### Dataset entries
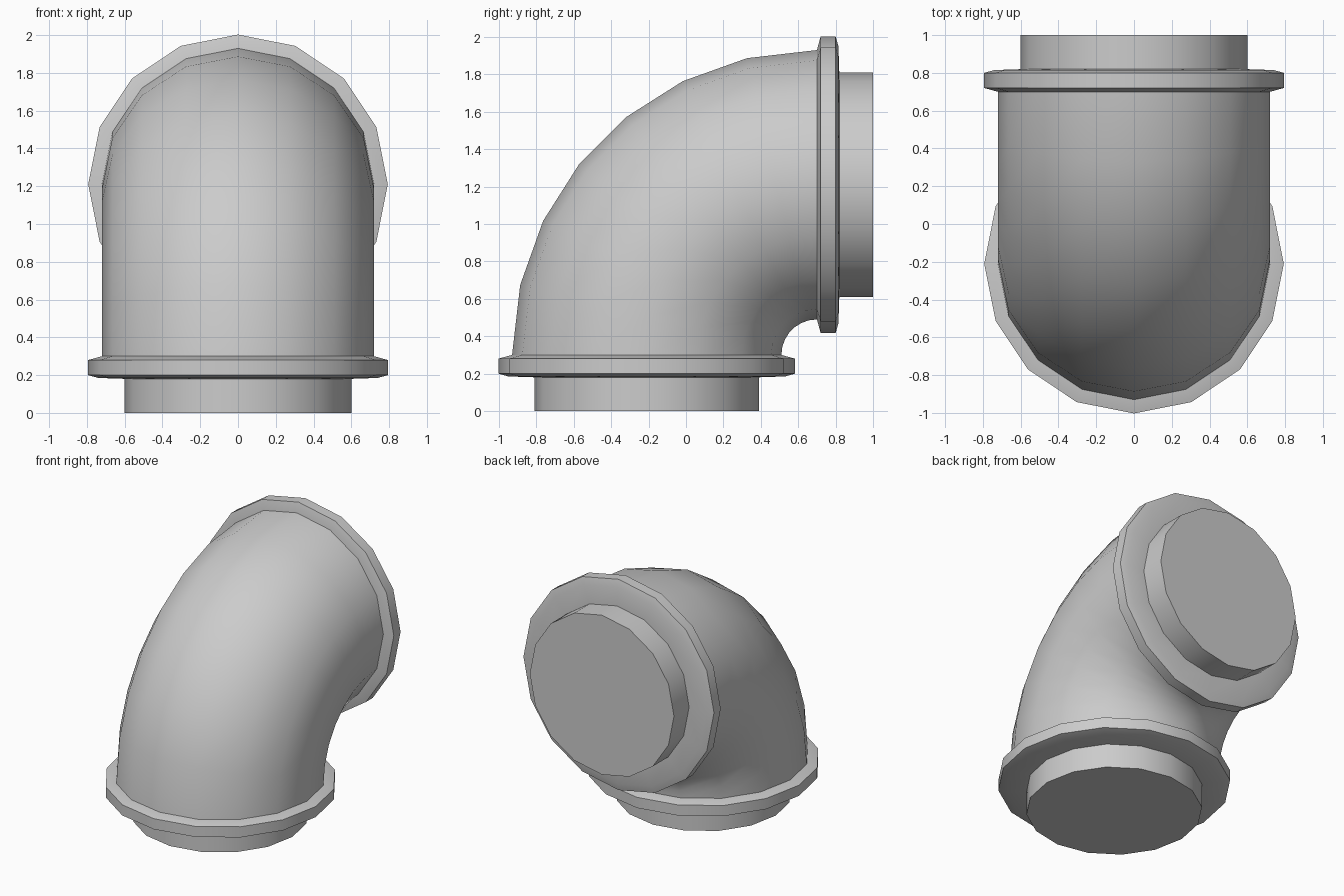
import bpy, bmesh
from math import sin, cos, pi, atan2, radians
from mathutils import Vector

if "Cube" in bpy.data.objects:
    bpy.data.objects.remove(bpy.data.objects["Cube"])

SIDES = 16
BEND_C = Vector((0, 0.70, 0.30))   # centre of the bend
BEND_R = 0.91


def station(angle, offset, radius):
    """Ring of points around the pipe axis at a bend angle, pushed along the axis."""
    radial = Vector((0, -cos(angle), sin(angle)))
    along = Vector((0, sin(angle), cos(angle)))
    centre = BEND_C + radial * BEND_R + along * offset
    return [centre + Vector((1, 0, 0)) * radius * sin(2 * pi * i / SIDES)
            + radial * radius * cos(2 * pi * i / SIDES) for i in range(SIDES)]


def loft(name, rings):
    bm = bmesh.new()
    loops = [[bm.verts.new(p) for p in ring] for ring in rings]
    for a, b in zip(loops, loops[1:]):
        for i in range(SIDES):
            j = (i + 1) % SIDES
            bm.faces.new((a[i], a[j], b[j], b[i]))
    bm.faces.new(loops[0])
    bm.faces.new(loops[-1])
    bmesh.ops.recalc_face_normals(bm, faces=bm.faces)
    mesh = bpy.data.meshes.new(name)
    bm.to_mesh(mesh)
    bm.free()
    ob = bpy.data.objects.new(name, mesh)
    bpy.context.collection.objects.link(ob)
    bpy.ops.object.select_all(action='DESELECT')
    ob.select_set(True)
    bpy.context.view_layer.objects.active = ob
    bpy.ops.object.shade_smooth_by_angle(angle=radians(30))
    return ob


def curve_angle(t):
    """Angle along a quarter circle drawn as a Bezier curve."""
    s, k = 1 - t, 0.5523
    return atan2(3*s*s*t*k + 3*s*t*t + t**3, s**3 + 3*s*s*t + 3*s*t*t*k)


# Bent pipe
loft("elbow", [station(curve_angle(i / 7), 0, 0.72) for i in range(8)])

# Flange and connector at each end: (distance out from bend end, radius)
flange = [(0, 0.72), (0.02, 0.793), (0.10, 0.793), (0.115, 0.74), (0.12, 0.59)]
connector = [(0.11, 0.60), (0.30, 0.60)]
for end, angle, sign in (("lower", 0, -1), ("upper", pi / 2, 1)):
    for part, profile in (("flange", flange), ("connector", connector)):
        loft(f"{end}_{part}", [station(angle, sign * d, r) for d, r in profile])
######
• Problem:
Before answering, find the line with "s, k = 1 - t, 0.5523" in the records above; then reproduce exactly each line from the first through that line, leaving out pictures.

• Your response:
import bpy, bmesh
from math import sin, cos, pi, atan2, radians
from mathutils import Vector

if "Cube" in bpy.data.objects:
    bpy.data.objects.remove(bpy.data.objects["Cube"])

SIDES = 16
BEND_C = Vector((0, 0.70, 0.30))   # centre of the bend
BEND_R = 0.91


def station(angle, offset, radius):
    """Ring of points around the pipe axis at a bend angle, pushed along the axis."""
    radial = Vector((0, -cos(angle), sin(angle)))
    along = Vector((0, sin(angle), cos(angle)))
    centre = BEND_C + radial * BEND_R + along * offset
    return [centre + Vector((1, 0, 0)) * radius * sin(2 * pi * i / SIDES)
            + radial * radius * cos(2 * pi * i / SIDES) for i in range(SIDES)]


def loft(name, rings):
    bm = bmesh.new()
    loops = [[bm.verts.new(p) for p in ring] for ring in rings]
    for a, b in zip(loops, loops[1:]):
        for i in range(SIDES):
            j = (i + 1) % SIDES
            bm.faces.new((a[i], a[j], b[j], b[i]))
    bm.faces.new(loops[0])
    bm.faces.new(loops[-1])
    bmesh.ops.recalc_face_normals(bm, faces=bm.faces)
    mesh = bpy.data.meshes.new(name)
    bm.to_mesh(mesh)
    bm.free()
    ob = bpy.data.objects.new(name, mesh)
    bpy.context.collection.objects.link(ob)
    bpy.ops.object.select_all(action='DESELECT')
    ob.select_set(True)
    bpy.context.view_layer.objects.active = ob
    bpy.ops.object.shade_smooth_by_angle(angle=radians(30))
    return ob


def curve_angle(t):
    """Angle along a quarter circle drawn as a Bezier curve."""
    s, k = 1 - t, 0.5523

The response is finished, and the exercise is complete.